There have been numerous debates as to the genre of this film. From psychological thriller to horror and melodrama, the film seems to encapsulate nearly every genre. The correct classification seems to be a mystery drama with a horror twist (psychosexual drama?). Nevertheless, the film seems to trespass any boundaries of classification in arousing a sense of eerie uncertainty as to its subject and plot. As with ‘Shame’ (2011),there will be either those who will love it or those who will hate and consider it grossly shocking, if not horrifying.
The acting is great in the film. Antonio Banderas, just fresh out of ‘Shrek’ franchise, gives something special in this film, playing his character as intense and emotionally detached as Almodóvar so desires, giving an outstanding performance. Elena Anaya, who plays Dr. Robert Ledgard’s captive, also gives a powerful performance, showing just the right amount of emotional detachment and quite desperation as her character struggles with the horrific aftermath of Dr. Robert Ledgard’s scientific experimentations. With outstanding camerawork, setting, costumes and music (Alberto Iglesias), ‘The Skin I Live In’ accepts nothing short of perfection.

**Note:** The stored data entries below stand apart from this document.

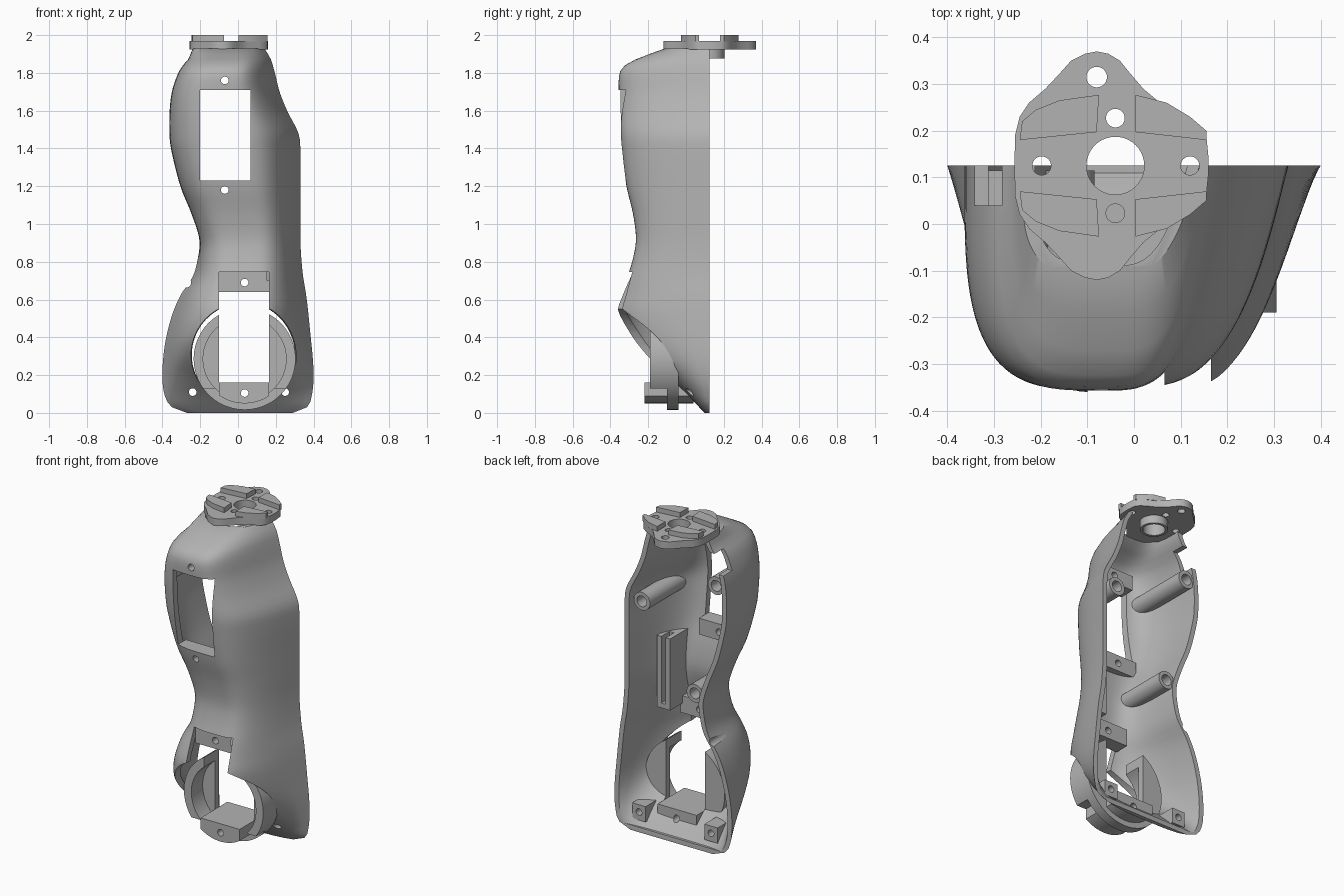
import bpy, bmesh, math
from mathutils import Matrix

if "Cube" in bpy.data.objects:
    bpy.data.objects.remove(bpy.data.objects["Cube"])

grey = bpy.data.materials.new("plain_grey")
grey.use_nodes = True
grey.diffuse_color = (0.45, 0.45, 0.45, 1)
grey.node_tree.nodes["Principled BSDF"].inputs["Base Color"].default_value = (0.45, 0.45, 0.45, 1)

BACK = 0.125


def finish(name, bm):
    bmesh.ops.recalc_face_normals(bm, faces=bm.faces)
    mesh = bpy.data.meshes.new(name)
    bm.to_mesh(mesh)
    bm.free()
    mesh.materials.append(grey)
    obj = bpy.data.objects.new(name, mesh)
    bpy.context.scene.collection.objects.link(obj)
    return obj


def box(name, x0, x1, y0, y1, z0, z1):
    bm = bmesh.new()
    bmesh.ops.create_cube(bm, size=1)
    for v in bm.verts:
        v.co.x = x0 + (v.co.x + 0.5) * (x1 - x0)
        v.co.y = y0 + (v.co.y + 0.5) * (y1 - y0)
        v.co.z = z0 + (v.co.z + 0.5) * (z1 - z0)
    return finish(name, bm)


def rod(name, x, z, y0, y1, r, r_front=None):
    """Round bar along y; r_front is the radius at y0."""
    bm = bmesh.new()
    bmesh.ops.create_cone(bm, cap_ends=True, segments=48, radius1=r, radius2=r_front or r, depth=y1 - y0)
    bm.transform(Matrix.Translation((x, (y0 + y1) / 2, z)) @ Matrix.Rotation(math.pi / 2, 4, "X"))
    return finish(name, bm)


def post(name, x, y, z0, z1, r):
    bm = bmesh.new()
    bmesh.ops.create_cone(bm, cap_ends=True, segments=40, radius1=r, radius2=r, depth=z1 - z0)
    bm.transform(Matrix.Translation((x, y, (z0 + z1) / 2)))
    return finish(name, bm)


def plate(name, points, z0, z1):
    bm = bmesh.new()
    face = bm.faces.new([bm.verts.new((x, y, z0)) for x, y in points])
    up = bmesh.ops.extrude_face_region(bm, geom=[face])["geom"]
    bmesh.ops.translate(bm, vec=(0, 0, z1 - z0), verts=[g for g in up if isinstance(g, bmesh.types.BMVert)])
    return finish(name, bm)


def boolean(obj, tools, op="DIFFERENCE"):
    for tool in tools:
        mod = obj.modifiers.new("cut", "BOOLEAN")
        mod.object, mod.operation, mod.solver = tool, op, "EXACT"
        bpy.context.view_layer.objects.active = obj
        bpy.ops.object.modifier_apply(modifier=mod.name)
        bpy.data.objects.remove(tool)


# Body sections: height, right edge x, left edge x, front y
ROWS = [
    (0.0, -0.27, 0.29, 0.10), (0.03, -0.35, 0.365, 0.07), (0.1, -0.39, 0.392, 0.0),
    (0.2, -0.40, 0.40, -0.12), (0.3, -0.395, 0.395, -0.25), (0.4, -0.38, 0.385, -0.335),
    (0.53, -0.345, 0.372, -0.368), (0.63, -0.30, 0.36, -0.34), (0.72, -0.24, 0.345, -0.31),
    (0.82, -0.212, 0.335, -0.28), (0.92, -0.205, 0.33, -0.265), (1.05, -0.245, 0.33, -0.28),
    (1.2, -0.305, 0.33, -0.315), (1.4, -0.355, 0.33, -0.342), (1.48, -0.363, 0.32, -0.35),
    (1.6, -0.362, 0.26, -0.355), (1.7, -0.35, 0.22, -0.356), (1.78, -0.325, 0.2, -0.355),
    (1.83, -0.30, 0.187, -0.335), (1.87, -0.265, 0.175, -0.27), (1.93, -0.24, 0.14, -0.11),
]


def sample(z):
    """Smooth interpolation of the section table."""
    i = max(k for k in range(len(ROWS) - 1) if ROWS[k][0] <= z)
    a, b = ROWS[i], ROWS[i + 1]
    p, q = ROWS[max(i - 1, 0)], ROWS[min(i + 2, len(ROWS) - 1)]
    h = b[0] - a[0]
    t = (z - a[0]) / h
    out = []
    for k in (1, 2, 3):
        m0 = (b[k] - p[k]) / (b[0] - p[0]) * h
        m1 = (q[k] - a[k]) / (q[0] - a[0]) * h
        out.append((2*t**3 - 3*t*t + 1) * a[k] + (t**3 - 2*t*t + t) * m0
                   + (3*t*t - 2*t**3) * b[k] + (t**3 - t*t) * m1)
    return out


def loft(name, wall, z0, z1, back):
    """Rounded sections; the left side, and the right one low down, lean inward to the front."""
    bm = bmesh.new()
    rings, steps, sides = [], 64, 48
    for s in range(steps + 1):
        z = z0 + (z1 - z0) * s / steps
        xl, xr, yf = sample(min(z, 1.9299))
        xl, xr, yf = xl + wall, xr - wall, min(yf + 1.3 * wall, BACK - 0.005)
        cx = (xl + xr) / 2
        low = min(max((0.95 - z) / 0.4, 0), 1)
        ring = [bm.verts.new((xl, back, z))]
        for k in range(sides + 1):
            a = math.pi * k / sides
            n, lean, side = (3.7, 0.22 * low, -1) if k < sides / 2 else (3.5, 0.34, 1)
            c, sn = abs(math.cos(a)) ** (2 / n), max(math.sin(a), 0) ** (2 / n)
            x = cx + side * (xr - xl) / 2 * c * (1 - lean * sn)
            ring.append(bm.verts.new((x, BACK - (BACK - yf) * sn, z)))
        ring.append(bm.verts.new((xr, back, z)))
        rings.append(ring)
    count = len(rings[0])
    for lo, hi in zip(rings, rings[1:]):
        for k in range(count):
            j = (k + 1) % count
            bm.faces.new((lo[k], lo[j], hi[j], hi[k]))
    bm.faces.new(rings[0])
    bm.faces.new(rings[-1])
    bmesh.ops.remove_doubles(bm, verts=bm.verts, dist=1e-5)
    return finish(name, bm)


def fit_inside(obj):
    """Trim a fitting so that it ends within the shell wall."""
    boolean(obj, [loft("trim", 0.008, 0.005, 1.92, BACK)], "INTERSECT")


# Hollow half shell
shell = loft("shell", 0, 0, 1.93, BACK)
boolean(shell, [loft("hollow", 0.03, 0.03, 1.95, 0.3)])

# Ring pocket, windows, screw holes and edge notches in the shell
RX, RZ = 0.035, 0.286
SLOT = (-0.1, 0.165)
boolean(shell, [
    rod("pocket", RX, RZ, -0.5, -0.06, 0.272, 0.31),
    box("upper_window_cut", -0.2, 0.065, -0.6, -0.1, 1.23, 1.71),
    box("lower_window_cut", *SLOT, -0.6, 0.05, 0.16, 0.64),
    box("ledge_cut", *SLOT, -0.6, -0.1, 0.63, 0.745),
    box("side_notch", -0.5, -0.2, 0.04, 0.3, 1.73, 1.85),
    rod("cable_notch", -0.275, 0.69, -0.02, 0.3, 0.027),
])
boolean(shell, [rod("hole", x, z, -0.6, 0.11, 0.02) for x, z in (
    (-0.07, 1.76), (-0.07, 1.18), (-0.24, 0.11), (0.25, 0.11), (RX, 0.105))])

# Round collar at the lower front, with a stepped lower half
collar = rod("collar", RX, RZ, -0.19, -0.04, 0.27)
boolean(collar, [
    rod("bore", RX, RZ, -0.3, -0.08, 0.22),
    rod("inner_bore", RX, RZ, -0.3, 0.1, 0.13),
    box("step", -0.5, 0.5, -0.3, -0.1, 0, 0.13),
    box("slot", *SLOT, -0.3, 0.1, 0.16, 0.64),
    rod("hole", RX, 0.105, -0.6, 0.2, 0.02),
])

# Lower mounting block, rounded underneath to follow the collar
lower_mount = box("lower_mount", *SLOT, -0.22, 0.04, 0.03, 0.16)
boolean(lower_mount, [rod("round", RX, RZ, -0.4, 0.2, 0.236)], "INTERSECT")
boolean(lower_mount, [rod("hole", RX, 0.105, -0.6, 0.2, 0.02)])

# Mounting blocks around both windows
for name, x, z, box_size in (
    ("middle_mount", RX, 0.69, (*SLOT, -0.27, -0.18, 0.64, 0.745)),
    ("upper_mount_bottom", -0.07, 1.18, (-0.2, 0.065, -0.4, -0.22, 1.13, 1.23)),
    ("upper_mount_top", -0.07, 1.76, (-0.2, 0.065, -0.4, -0.25, 1.71, 1.80)),
):
    block = box(name, *box_size)
    fit_inside(block)
    boolean(block, [rod("hole", x, z, -0.6, 0.2, 0.02)])

# Corner blocks in the foot
for name, x in (("right_corner_block", -0.24), ("left_corner_block", 0.25)):
    block = box(name, x - 0.045, x + 0.045, -0.1, 0.1, 0.06, 0.155)
    fit_inside(block)
    boolean(block, [rod("hole", x, 0.11, -0.3, 0.2, 0.02)])

# Screw bosses reaching back from the front wall
for name, x, z in (("left_boss", 0.22, 1.42), ("right_upper_boss", -0.285, 1.65), ("right_waist_boss", -0.14, 0.95)):
    boss = rod(name, x, z, -0.4, 0.115, 0.055)
    fit_inside(boss)
    boolean(boss, [rod("hole", x, z, -0.05, 0.2, 0.033)])

# Grooved card rail inside the waist
rail = box("card_rail", 0.15, 0.24, -0.35, -0.06, 0.70, 1.14)
fit_inside(rail)
boolean(rail, [box("groove", 0.18, 0.21, -0.14, 0, 0.73, 1.2)])

# Flange on top: outline mirrored front to back about the open edge
half = [(0.16, 0.14), (0.155, 0.19), (0.14, 0.212), (0.11, 0.235), (0.05, 0.265), (0.02, 0.29),
        (-0.01, 0.325), (-0.03, 0.35), (-0.055, 0.365), (-0.08, 0.37), (-0.105, 0.365),
        (-0.135, 0.35), (-0.16, 0.322), (-0.19, 0.29), (-0.225, 0.26), (-0.245, 0.23), (-0.255, 0.19), (-0.256, 0.14)]


def flip(points):
    return [(x, 2 * BACK - y) for x, y in reversed(points)]


flange = plate("top_flange", half + flip(half), 1.925, 1.97)
boolean(flange, [post("socket", -0.04, BACK, 1.875, 1.935, 0.078)], "UNION")
boolean(flange, [post("bore", -0.04, BACK, 1.8, 2.1, 0.062)])
boolean(flange, [post("hole", x, y, 1.8, 2.1, r) for x, y, r in (
    (-0.198, BACK, 0.02), (0.12, BACK, 0.02), (-0.04, 0.227, 0.02), (-0.08, 0.315, 0.022))])
boolean(flange, [post("blind_hole", -0.04, 0.023, 1.945, 2.1, 0.02)])

# Four raised coupling lugs
lugs = {"right": [(-0.245, 0.18), (-0.08, 0.197), (-0.075, 0.277), (-0.16, 0.265), (-0.21, 0.245), (-0.24, 0.22)],
        "left": [(0.003, 0.197), (0.155, 0.18), (0.155, 0.2), (0.12, 0.23), (0.07, 0.26), (0.003, 0.277)]}
for side, points in lugs.items():
    plate(side + "_back_lug", points, 1.965, 2.0)
    plate(side + "_front_lug", flip(points), 1.965, 2.0)

# Smooth shading with sharp edges kept
bpy.ops.object.select_all(action="DESELECT")
for obj in bpy.context.scene.objects:
    if obj.type == "MESH":
        obj.select_set(True)
        bpy.context.view_layer.objects.active = obj
bpy.ops.object.shade_smooth_by_angle(angle=math.radians(30))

Although not necessarily for the mainstream audience’s multiple viewings (the film contains a decent amount of graphic content), ‘The Skin I Live In’ is, nevertheless, a triumph of specifically ‘Almodóvar’s cinematography. The film is very beautiful artistically, with very well thought-out shots and thought-provoking plot sequence. A viewing is essential as the film’s ‘impact’ is virtually guaranteed. 9/10
Warning! – Serious Spoilers Ahead!
Psychologically, the film is very interesting in portraying a mental state of a human being who underwent a sex-reassignment surgery, though the impact of such operation on a human psyche was grossly underplayed in the film. Whoever saw the documentary ‘The Boy Who Was Turned into a Girl’ depicting the life of David Reimer (committed suicide at the age of 38), will know the catastrophic consequences of such a procedure if it is performed without consent, and the fact that ‘female/male sexuality’ is ‘in the brain’, and cannot be ‘learned’.
It is also a merit to the film that it could be so scientifically unrealistic, bordering on being fantastic in its conceptual ideas, while maintaining its realistic undertones on screen throughout. In that vein, the film is a great play with the audience’s own romantic notions, sexuality and feelings, as they have to psychologically reconcile themselves rapidly to a drastic shift in the circumstances in the film.
The procedure which Dr. Robert Ledgard used to modify Vicente was made unclear in the film, though it goes without saying that to achieve the result Dr. Ledgard did, one has to swamp skeletons, including skulls, first.
Dr. Robert Ledgard presents a nice character study. Contrary to popular opinion, one can say that Dr. Ledgard, rather than being a psychopath or an evil ‘monster’, is actually just a man who is torn with grief over losing his family to very traumatic events, and loses his sanity on that basis, becoming obsessed with the image of his wife, desiring to return her whatever the cost. Dr. Robert Ledgard is vindictive and egoistic, but he is also a man who wants to fulfil his professional ambitions, and turning Vicente into Vera presents a real professional challenge to him, which he finds hard to resist.